Extracted data entries

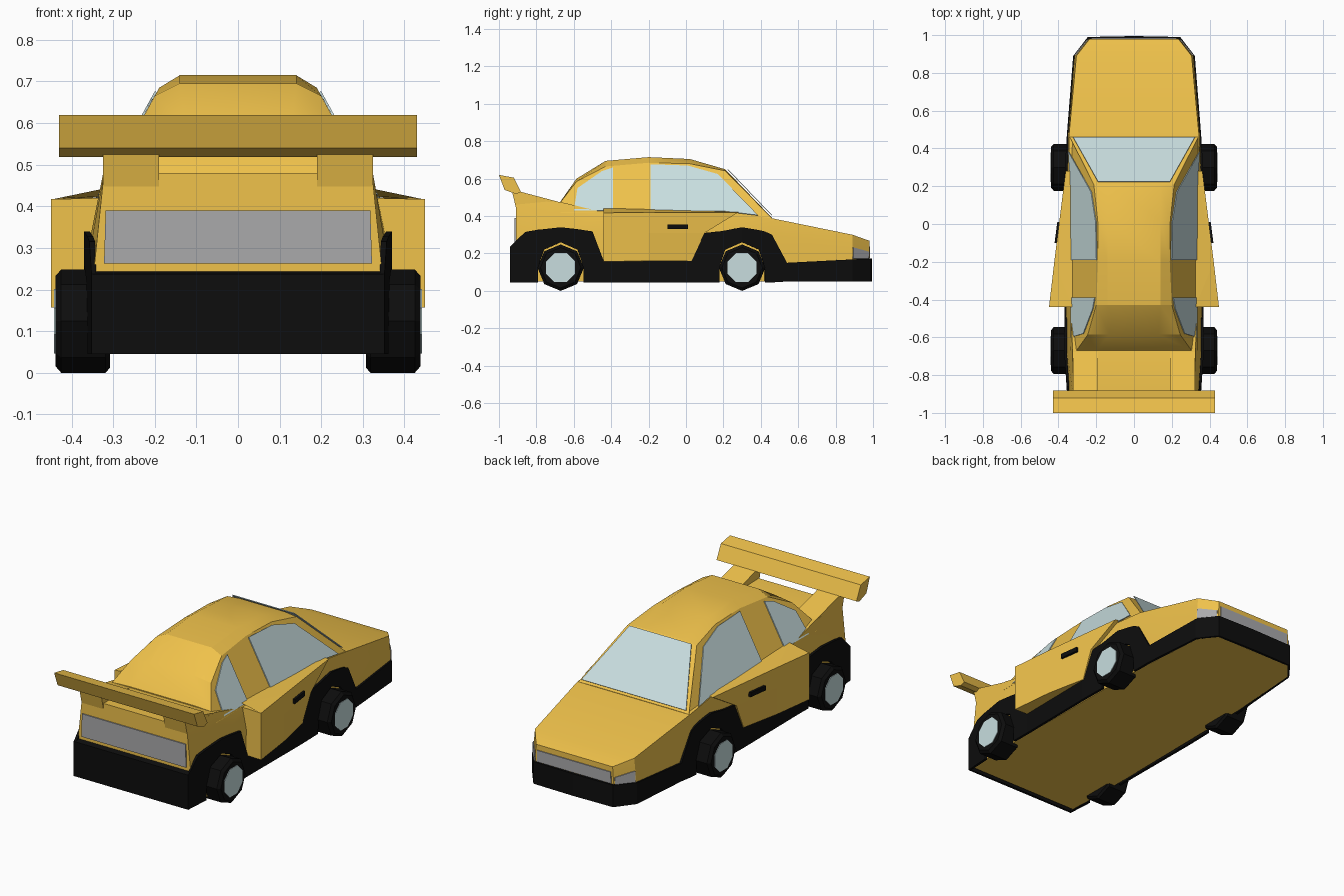
import bpy, bmesh, math

if "Cube" in bpy.data.objects:
    bpy.data.objects.remove(bpy.data.objects["Cube"])

def material(name, col):
    m = bpy.data.materials.new(name)
    m.diffuse_color = (*col, 1)
    m.use_nodes = True
    m.node_tree.nodes["Principled BSDF"].inputs["Base Color"].default_value = m.diffuse_color
    return m

YELLOW = material("yellow paint", (0.87, 0.54, 0.07))
BLACK = material("black trim", (0.004, 0.004, 0.004))
GLASS = material("pale glass", (0.58, 0.73, 0.74))
GREY = material("lamp grey", (0.4, 0.4, 0.41))

def make(name, verts, faces, mat, mirror=False, thick=0, fix=True, smooth=False):
    me = bpy.data.meshes.new(name)
    me.from_pydata(verts, [], faces)
    if fix:
        bm = bmesh.new()
        bm.from_mesh(me)
        bmesh.ops.remove_doubles(bm, verts=bm.verts, dist=1e-5)
        bmesh.ops.recalc_face_normals(bm, faces=bm.faces)
        bm.to_mesh(me)
        bm.free()
    ob = bpy.data.objects.new(name, me)
    bpy.context.collection.objects.link(ob)
    me.materials.append(mat)
    if mirror:
        ob.modifiers.new("mirror", 'MIRROR')
    if thick:
        s = ob.modifiers.new("thickness", 'SOLIDIFY')
        s.thickness, s.offset = thick, -1
    if smooth:
        bpy.ops.object.select_all(action='DESELECT')
        ob.select_set(True)
        bpy.context.view_layer.objects.active = ob
        bpy.ops.object.shade_smooth_by_angle(angle=math.radians(25))
    return ob

def loft(name, rings, mat, **kw):
    n = len(rings[0])
    faces = [tuple(range(n)), tuple(range((len(rings) - 1) * n, len(rings) * n))]
    for r in range(len(rings) - 1):
        for i in range(n):
            j = (i + 1) % n
            faces.append((r * n + i, r * n + j, (r + 1) * n + j, (r + 1) * n + i))
    return make(name, [p for r in rings for p in r], faces, mat, **kw)

def section(y, half):
    """Symmetric cross-section at y from its right half (x, z) points."""
    pts = half + [(-x, z) for x, z in reversed(half)]
    return [(x, y, z) for x, z in pts]

def extrude_x(name, profile, x0, x1, mat, **kw):
    return loft(name, [[(x, y, z) for y, z in profile] for x in (x0, x1)], mat, **kw)

def side_x(z):
    return 0.335 - (z - 0.42) * 0.55

# Main body: (y, bottom half width, waist half width, waist z, top half width, top z)
body = [(-.91, .345, .347, .24, .322, .48), (-.67, .35, .355, .3, .325, .475),
        (-.44, .35, .36, .3, .335, .42), (.2, .345, .36, .3, .34, .42),
        (.46, .34, .35, .3, .345, .388), (.89, .31, .315, .2, .305, .30),
        (.98, .235, .24, .2, .235, .268)]
loft("body", [section(y, [(b, .05), (w, wz), (t, tz)]) for y, b, w, wz, t, tz in body],
     YELLOW, smooth=True)

# Cabin: (y, base z, shoulder z, roof half width, roof z)
cabin = [(-.67, .42, .475, .2, .48), (-.585, .42, .585, .13, .60), (-.43, .42, .665, .14, .695),
         (-.2, .42, .685, .14, .715), (.02, .42, .68, .14, .705), (.21, .42, .642, .14, .65),
         (.46, .36, .388, .24, .39)]
loft("cabin", [section(y, [(min(.34, side_x(b)), b), (min(.34, side_x(s)), s), (w, t)])
               for y, b, s, w, t in cabin], YELLOW, smooth=True)

# Windows
def side_window(name, pts):
    make(name, [(side_x(z) + .006, y, z) for y, z in pts], [tuple(range(len(pts)))],
         GLASS, mirror=True, thick=.005, fix=False)

side_window("front_side_window", [(-.19, .43), (.2, .427), (.385, .405), (.17, .625),
                                  (.01, .67), (-.19, .677)])
side_window("rear_side_window", [(-.6, .43), (-.39, .43), (-.39, .66), (-.45, .64), (-.58, .55)])
make("windshield", [(-.19, .222, .648), (-.322, .457, .403), (.322, .457, .403), (.19, .222, .648)],
     [(0, 1, 2, 3)], GLASS, thick=.004, fix=False)

# Black skirt and bumpers: strip from rear centre to nose centre, raised over the wheels
def skirt_x(y):
    keys = [(-.94, .352), (-.67, .37), (-.4, .368), (0, .372), (.3, .366), (.48, .355),
            (.89, .322), (.99, .245)]
    for (a, xa), (b, xb) in zip(keys, keys[1:]):
        if y <= b:
            return xa + (xb - xa) * (y - a) / (b - a)
    return keys[-1][1]

edge = [(-.94, .045, .237), (-.86, .045, .315)]
for c, tops in ((-.67, (.327, .33, .34, .33, .325)), (.3, (.318, .323, .34, .325, .318))):
    opening = [(-.121, .13), (-.09, .22), (0, .26), (.09, .22), (.121, .13)]
    edge.append((c - .122, .045, tops[0]))
    edge += [(c + d, low, t) for (d, low), t in zip(opening, tops)]
    edge.append((c + .122, .045, tops[-1]))
    if c < 0:
        edge += [(-.5, .045, .318), (-.44, .045, .16), (.02, .045, .16), (.1, .045, .31)]
edge += [(.46, .045, .30), (.54, .05, .15), (.89, .05, .168), (.99, .05, .172)]
strip = [(0, -.94, .045, .237)] + [(skirt_x(y), y, a, b) for y, a, b in edge] + [(0, .995, .05, .172)]
verts = [(x, y, z) for x, y, a, b in strip for z in (a, b)]
faces = [(2 * i, 2 * i + 2, 2 * i + 3, 2 * i + 1) for i in range(len(strip) - 1)]
make("skirt", verts, faces, BLACK, mirror=True, thick=.014, fix=False)
# Bumper top ledges
make("rear_bumper_ledge", [(-.35, -.94, .236), (.35, -.94, .236), (.345, -.905, .245), (-.345, -.905, .245)],
     [(0, 1, 2, 3)], BLACK)

# Flared doors, cut back at the front to clear the wheel arch
layers = [(.16, .03, .375), (.31, .10, .38), (.42, .28, .362)]
loft("door_flare", [[(.325, f, z), (fx, f, z), (.422, -.2, z), (.45, -.44, z - .003), (.325, -.44, z)]
                    for z, f, fx in layers], YELLOW, mirror=True)
make("flare_top", [(.325, .28, .424), (.36, .28, .419), (.422, -.2, .419), (.45, -.44, .416), (.325, -.44, .442)],
     [(0, 1, 2), (0, 2, 4), (2, 3, 4)], YELLOW, mirror=True)

# Door handles
h = [(-.1, .33), (.01, .33), (.01, .355), (-.1, .355)]
loft("door_handle", [[(.406 - .13 * (y + .05) + d, y, z) for y, z in h] for d in (-.015, .008)],
     BLACK, mirror=True)

# Rear wing and its two supports
extrude_x("rear_wing", [(-1, .62), (-.92, .605), (-.882, .528), (-.91, .518), (-.97, .54)],
          -.43, .43, YELLOW)
extrude_x("wing_support", [(-.67, .473), (-.885, .53), (-.93, .53), (-.908, .44), (-.67, .44)],
          .19, .324, YELLOW, mirror=True)

# Lamps
make("rear_lamp_panel", [(-.322, -.916, .262), (.322, -.916, .262), (.318, -.916, .39), (-.318, -.916, .39)],
     [(0, 1, 2, 3)], GREY, thick=.008, fix=False)
make("front_lamp_panel", [(.228, .985, .175), (-.228, .985, .175), (-.226, .985, .238), (.226, .985, .238)],
     [(0, 1, 2, 3)], GREY, thick=.008, fix=False)
make("corner_lamp", [(.318, .895, .172), (.25, .978, .172), (.247, .978, .21), (.315, .895, .233)],
     [(0, 1, 2, 3)], GREY, mirror=True, thick=.008, fix=False)

# Wheels: chamfered octagonal tyres with flat hubs
def disc(x, r, y, turn):
    return [(x, y + r * math.sin(a), .124 + r * math.cos(a))
            for a in (math.pi / 4 * (i + turn) for i in range(8))]

for label, y in (("rear", -.67), ("front", .3)):
    loft(label + "_tyre", [disc(x, r, y, 0) for x, r in
                           ((.308, .112), (.318, .124), (.425, .124), (.439, .108))],
         BLACK, mirror=True)
    loft(label + "_hub", [disc(x, .084, y, .5) for x in (.43, .442)], GLASS, mirror=True)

_Assigned task_
Collect every line with the string "bmesh" from the records, and copy each.

_Exercise answer_
import bpy, bmesh, math
        bm = bmesh.new()
        bmesh.ops.remove_doubles(bm, verts=bm.verts, dist=1e-5)
        bmesh.ops.recalc_face_normals(bm, faces=bm.faces)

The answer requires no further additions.